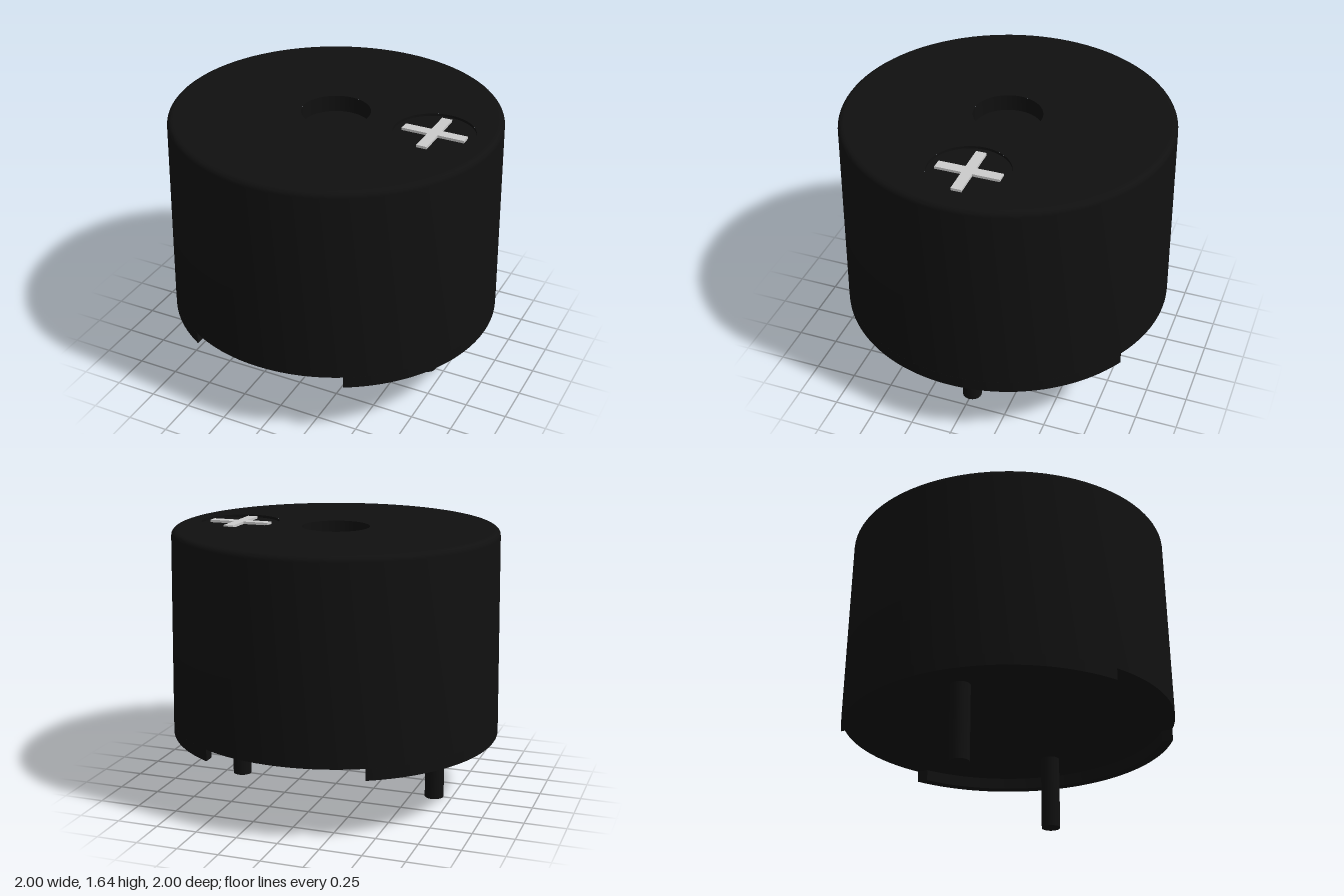
import * as THREE from 'three';
import { toCreasedNormals } from 'three/addons/utils/BufferGeometryUtils.js';

const SEG = 96;
const TOP = 1.64, FLOOR = 0.46, FOOT = 0.39;
const black = new THREE.MeshStandardMaterial({ color: 0x101010 });
const grey = new THREE.MeshStandardMaterial({ color: 0xcccccc });

function add(parent, name, geometry, material = black) {
  const mesh = new THREE.Mesh(geometry, material);
  mesh.name = name;
  parent.add(mesh);
  return mesh;
}

// Revolved profile with sharp edges kept
function turned(points) {
  const profile = points.map(([r, y]) => new THREE.Vector2(r, y));
  return toCreasedNormals(new THREE.LatheGeometry(profile, SEG), 0.6);
}

// Flat outline in plan, raised upwards by height
function raised(shape, height) {
  const g = new THREE.ExtrudeGeometry(shape, { depth: height, bevelEnabled: false, curveSegments: 48 });
  return toCreasedNormals(g.rotateX(-Math.PI / 2), 0.6);
}

export function createModel() {
  const group = new THREE.Group();
  group.name = 'buzzer';

  // Slightly tapered can with a rounded top edge
  const side = [[0, FLOOR], [1, FLOOR], [0.98, 1.605]];
  for (let i = 1; i <= 6; i++) {
    const a = (i / 6) * Math.PI / 2;
    side.push([0.945 + 0.035 * Math.cos(a), 1.605 + 0.035 * Math.sin(a)]);
  }
  add(group, 'housing', turned(side));

  // Top face, pierced for the sound hole and the polarity recess
  const face = new THREE.Shape().absarc(0, 0, 0.945, 0, Math.PI * 2);
  const wells = [
    { name: 'soundHole', x: 0, r: 0.204, depth: 0.1 },
    { name: 'polarityRecess', x: 0.62, r: 0.238, depth: 0.015 },
  ];
  for (const { name, x, r, depth } of wells) {
    face.holes.push(new THREE.Path().absarc(x, 0, r, 0, Math.PI * 2, true));
    add(group, name, turned([[r, TOP], [r, TOP - depth], [0, TOP - depth]])).position.x = x;
  }
  const faceGeometry = new THREE.ShapeGeometry(face, SEG).rotateX(-Math.PI / 2);
  add(group, 'topFace', faceGeometry).position.y = TOP;

  // Plus mark standing in its recess
  const a = 0.19, b = 0.031;
  const plus = new THREE.Shape([
    [a, -b], [a, b], [b, b], [b, a], [-b, a], [-b, b],
    [-a, b], [-a, -b], [-b, -b], [-b, -a], [b, -a], [b, -b],
  ].map(([x, y]) => new THREE.Vector2(x, y)));
  add(group, 'plusMark', raised(plus, 0.015), grey).position.set(0.62, TOP - 0.015, 0);

  // Curved rim foot and pin on each side
  const inner = 0.94, cut = 0.48;
  const outerAngle = Math.acos(cut), innerAngle = Math.acos(cut / inner);
  const rim = new THREE.Shape();
  rim.absarc(0, 0, 1, -outerAngle, outerAngle, false);
  rim.absarc(0, 0, inner, innerAngle, -innerAngle, true);
  rim.closePath();
  for (const [label, s] of [['left', 1], ['right', -1]]) {
    const foot = add(group, label + 'Foot', raised(rim, FLOOR - FOOT));
    foot.position.y = FOOT;
    foot.rotation.y = s > 0 ? 0 : Math.PI;
    const pin = add(group, label + 'Pin', new THREE.CylinderGeometry(0.058, 0.058, FLOOR, 32));
    pin.position.set(s * 0.64, FLOOR / 2, 0);
  }
  return group;
}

- **Directions for this task**
All lines from the one with "const a = 0.19, b = 0.031;" to the end of the records must be set down exactly. Skip every line before it.

- **Output**
  const a = 0.19, b = 0.031;
  const plus = new THREE.Shape([
    [a, -b], [a, b], [b, b], [b, a], [-b, a], [-b, b],
    [-a, b], [-a, -b], [-b, -b], [-b, -a], [b, -a], [b, -b],
  ].map(([x, y]) => new THREE.Vector2(x, y)));
  add(group, 'plusMark', raised(plus, 0.015), grey).position.set(0.62, TOP - 0.015, 0);

  // Curved rim foot and pin on each side
  const inner = 0.94, cut = 0.48;
  const outerAngle = Math.acos(cut), innerAngle = Math.acos(cut / inner);
  const rim = new THREE.Shape();
  rim.absarc(0, 0, 1, -outerAngle, outerAngle, false);
  rim.absarc(0, 0, inner, innerAngle, -innerAngle, true);
  rim.closePath();
  for (const [label, s] of [['left', 1], ['right', -1]]) {
    const foot = add(group, label + 'Foot', raised(rim, FLOOR - FOOT));
    foot.position.y = FOOT;
    foot.rotation.y = s > 0 ? 0 : Math.PI;
    const pin = add(group, label + 'Pin', new THREE.CylinderGeometry(0.058, 0.058, FLOOR, 32));
    pin.position.set(s * 0.64, FLOOR / 2, 0);
  }
  return group;
}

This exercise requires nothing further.